Sharaku may have had the shortest art career on record, a scant ten months. Little is known of the artist or why his output of prints ended so abruptly. One theory is that his portraits were a little too scathing and gave offence to powerful people who shut him down. What makes Sharaku’s prints so brilliant is that he captures both a likeness of the actor in caricature, as well as defining the actor’s role. In the image top right, Sharaku depicts an actor playing a villainous servant, grasping, frowning, eyebrows furrowed in intense concentration. The conception is bold, dynamic and conveys character with graphic immediacy.
Japanese ukiyo-e inspired and is often compared with 19th century French art. When we look at the two traditions side by side, similarities leap off the page: flat colours, compressed spaces, contemporary subject matter, interest in a demi-monde situated in a pleasurable world of escapist fantasy. The prints record a thriving commercial pop culture. Both Utamaro and Lautrec display a racy wit: Utamaro compares a barmaid to a classical poet; Lautrec compares the curve of the bass instrument with the gentleman’s cane. The gentleman has the attitude of a predator more interested in the young lady than the musical performance. Both images are mass produced prints appealing to a middle class audience.

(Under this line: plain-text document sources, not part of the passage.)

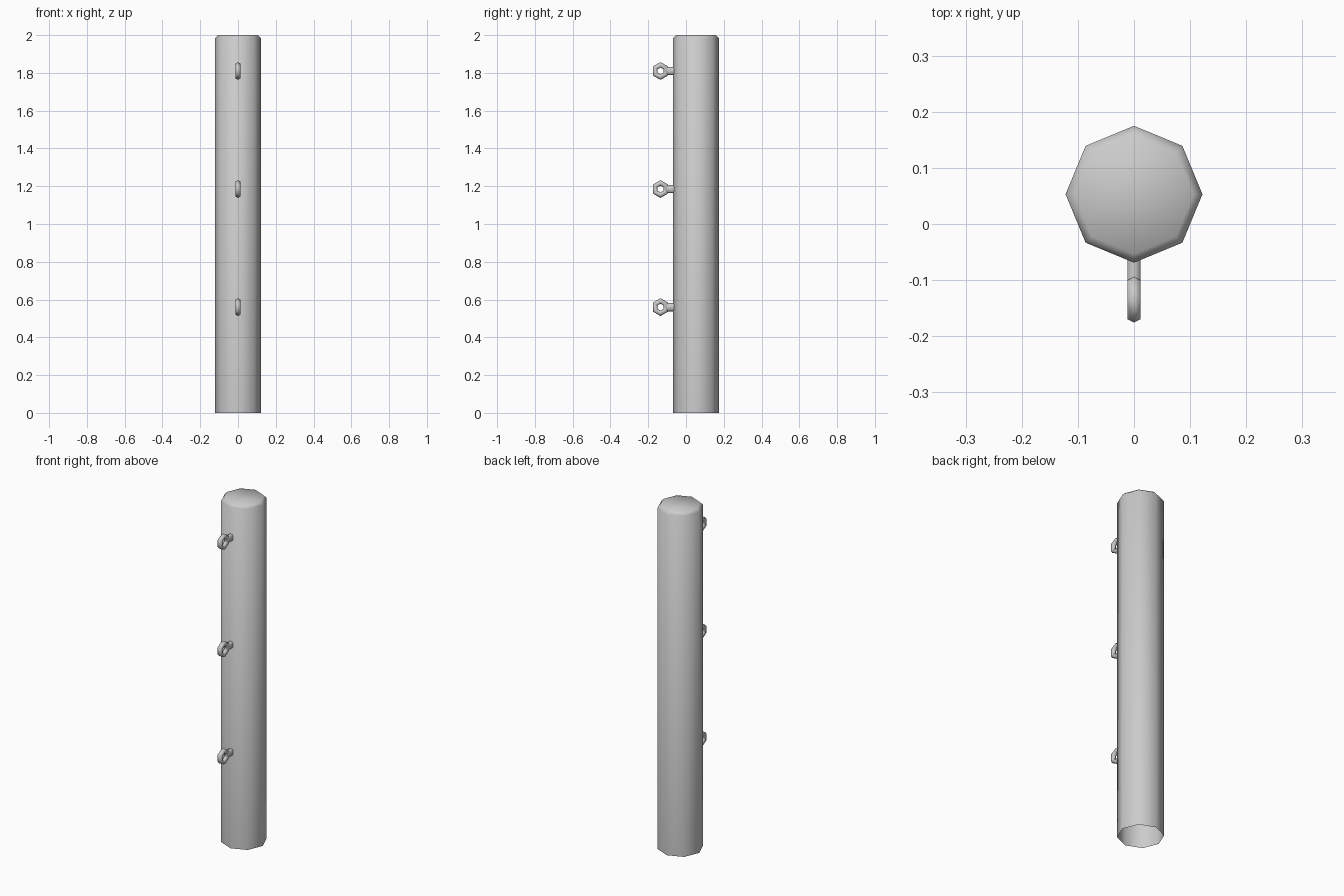
import bpy
import math

if "Cube" in bpy.data.objects:
    bpy.data.objects.remove(bpy.data.objects["Cube"])

POST_Y = 0.053
EYE_Y = -0.135


def make(name, verts, faces, angle):
    mesh = bpy.data.meshes.new(name)
    mesh.from_pydata(verts, [], faces)
    obj = bpy.data.objects.new(name, mesh)
    bpy.context.collection.objects.link(obj)
    bpy.ops.object.select_all(action='DESELECT')
    obj.select_set(True)
    bpy.context.view_layer.objects.active = obj
    bpy.ops.object.mode_set(mode='EDIT')
    bpy.ops.mesh.select_all(action='SELECT')
    bpy.ops.mesh.normals_make_consistent(inside=False)
    bpy.ops.object.mode_set(mode='OBJECT')
    bpy.ops.object.shade_smooth_by_angle(angle=math.radians(angle))
    return obj


def bridge(rings, sides, closed=False):
    count = rings if closed else rings - 1
    return [(i * sides + j, i * sides + (j + 1) % sides,
             (i + 1) % rings * sides + (j + 1) % sides, (i + 1) % rings * sides + j)
            for i in range(count) for j in range(sides)]


# Octagonal post, open underneath, chamfered and capped on top
verts = [(r * math.cos(j * math.pi / 4), POST_Y + r * math.sin(j * math.pi / 4), z)
         for r, z in [(0.122, 0), (0.122, 1.984), (0.106, 2.0)] for j in range(8)]
make("post", verts, bridge(3, 8) + [tuple(range(16, 24))], 60)

# Cable eyes: hexagonal rings (radius, x) plus short necks into the post
section = [(0.047, 0), (0.040, 0.012), (0.026, 0.012),
           (0.018, 0), (0.026, -0.012), (0.040, -0.012)]
neck = [(0, 0.022), (0.012, 0.015), (0.012, -0.015),
        (0, -0.022), (-0.012, -0.015), (-0.012, 0.015)]
for n, z in enumerate((0.56, 1.185, 1.81), 1):
    verts = []
    for i in range(6):
        a = math.pi / 2 + i * math.pi / 3
        verts += [(x, EYE_Y + r * math.cos(a), z + r * math.sin(a)) for r, x in section]
    make(f"eye_ring_{n}", verts, bridge(6, 6, True), 65)
    verts = [(x, y, z + h) for y in (-0.107, -0.06) for x, h in neck]
    make(f"eye_neck_{n}", verts, bridge(2, 6), 65)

In these images, we see a seductive side to modernity, with the ascendancy of popular culture centred on celebrities and entertainment, the rapid dissemination of news and gossip, the intermixing of classes, the explosion of print material, innovative fashion and art that breaks with tradition in order to reflect the spontaneity of contemporary life with all its amusements and sexual attractions.